* ABOUT THIS EXERCISE: Copy from the first line below down to and including the line with "const slate = mat('slateWall', 0x536168);". Skip the pictures.
[RECORDED INFORMATION Boundary: Start]
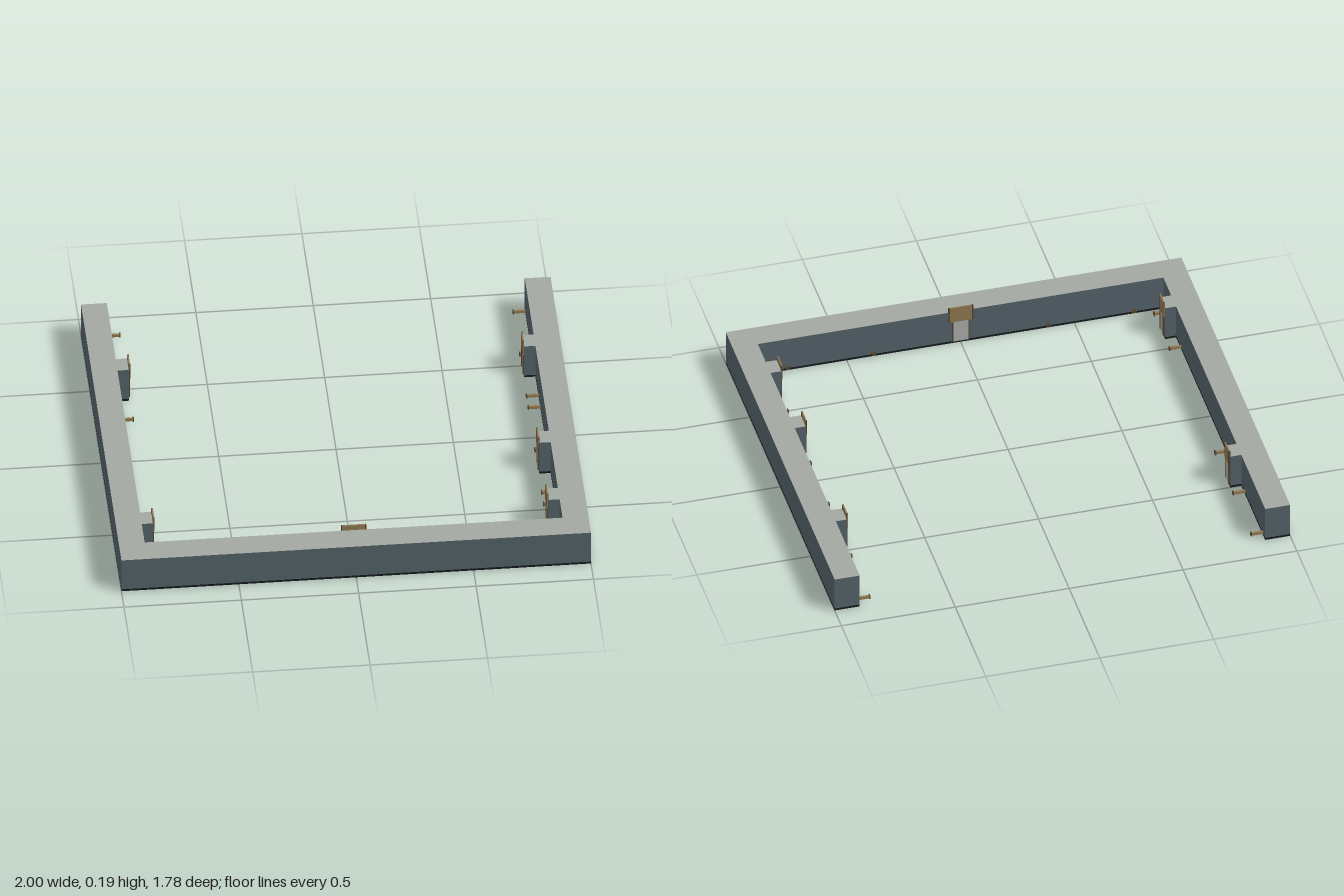
import * as THREE from 'three';

const mat = (name, color) => {
  const m = new THREE.MeshStandardMaterial({ color });
  m.name = name;
  return m;
};

export function createModel() {
  const root = new THREE.Group();
  root.name = 'courtyardWall';
  const slate = mat('slateWall', 0x536168);
  const cap = mat('greyCap', 0xa3a7a1);
  const black = mat('blackBase', 0x14191b);
  const tan = mat('tanBoard', 0x8f7650);
  const brown = mat('darkBrownTrim', 0x54432d);
  const pale = mat('palePanel', 0xa9aca8);

  const H = 0.165, BASE = 0.01, OUT = 1, IN = 0.89, PIER = 0.842;
  const BACK = -0.89, FRONT = 0.89, INNER = 0.775;
  const leftPiers = [-0.46, 0.21, 0.607], rightPiers = [-0.46, 0.607];
  const leftPegs = [-0.855, -0.56, -0.27, -0.19, 0.105, 0.4, 0.48, 0.73];
  const rightPegs = [-0.855, -0.56, -0.27, 0.48, 0.73];

  const box = (parent, name, m, size, pos) => {
    const mesh = new THREE.Mesh(new THREE.BoxGeometry(...size), m);
    mesh.name = name;
    mesh.position.set(...pos);
    parent.add(mesh);
    return mesh;
  };

  // U-shaped plan with projecting piers along the inner faces
  const pts = [[-OUT, BACK], [-OUT, FRONT], [OUT, FRONT], [OUT, BACK], [IN, BACK]];
  for (const z of leftPiers) {
    pts.push([IN, z - 0.04], [PIER, z - 0.04], [PIER, z + 0.04], [IN, z + 0.04]);
  }
  pts.push([IN, INNER], [-IN, INNER]);
  for (const z of [...rightPiers].reverse()) {
    pts.push([-IN, z + 0.04], [-PIER, z + 0.04], [-PIER, z - 0.04], [-IN, z - 0.04]);
  }
  pts.push([-IN, BACK]);
  const plan = new THREE.Shape(pts.map(([x, z]) => new THREE.Vector2(x, -z)));
  const slab = (name, y, depth, materials) => {
    const geo = new THREE.ExtrudeGeometry(plan, { depth, bevelEnabled: false });
    geo.rotateX(-Math.PI / 2);
    const mesh = new THREE.Mesh(geo, materials);
    mesh.name = name;
    mesh.position.y = y;
    root.add(mesh);
  };
  slab('base', 0, BASE, black);
  slab('wall', BASE, H - BASE, [cap, slate]);

  // Doorway: pale panel in trim with a board above; local +z faces the courtyard
  const doorway = (x, z, angle, width) => {
    const g = new THREE.Group();
    g.name = 'doorway';
    const w = width * 0.62;
    box(g, 'board', tan, [width, 0.075, 0.006], [0, 0.1525, 0.003]);
    box(g, 'panel', pale, [w, 0.105, 0.004], [0, 0.0625, 0.002]);
    for (const s of [-1, 1]) {
      box(g, 'doorTrim', brown, [0.005, 0.105, 0.006], [s * (w / 2 + 0.0025), 0.0625, 0.003]);
      box(g, 'boardTrim', brown, [0.005, 0.075, 0.008], [s * (width / 2 - 0.0025), 0.1525, 0.003]);
    }
    g.position.set(x, 0, z);
    g.rotation.y = angle;
    root.add(g);
  };
  for (const z of leftPiers) doorway(PIER, z, -Math.PI / 2, 0.068);
  for (const z of rightPiers) doorway(-PIER, z, Math.PI / 2, 0.068);
  doorway(0, INNER, Math.PI, 0.108);

  // Low pegs with dark tips along the inner faces
  const pegs = (side, list) => {
    for (const z of list) {
      box(root, 'peg', tan, [0.05, 0.012, 0.01], [side * 0.865, 0.016, z]);
      box(root, 'pegTip', brown, [0.005, 0.016, 0.016], [side * 0.8375, 0.016, z]);
    }
  };
  pegs(1, leftPegs);
  pegs(-1, rightPegs);
  for (const x of [-0.76, -0.383, 0.383, 0.76]) {
    box(root, 'frontPeg', brown, [0.016, 0.014, 0.012], [x, 0.016, 0.769]);
  }
  return root;
}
[RECORDED INFORMATION Boundary: End]
* ANSWER TO THIS TASK:
import * as THREE from 'three';

const mat = (name, color) => {
  const m = new THREE.MeshStandardMaterial({ color });
  m.name = name;
  return m;
};

export function createModel() {
  const root = new THREE.Group();
  root.name = 'courtyardWall';
  const slate = mat('slateWall', 0x536168);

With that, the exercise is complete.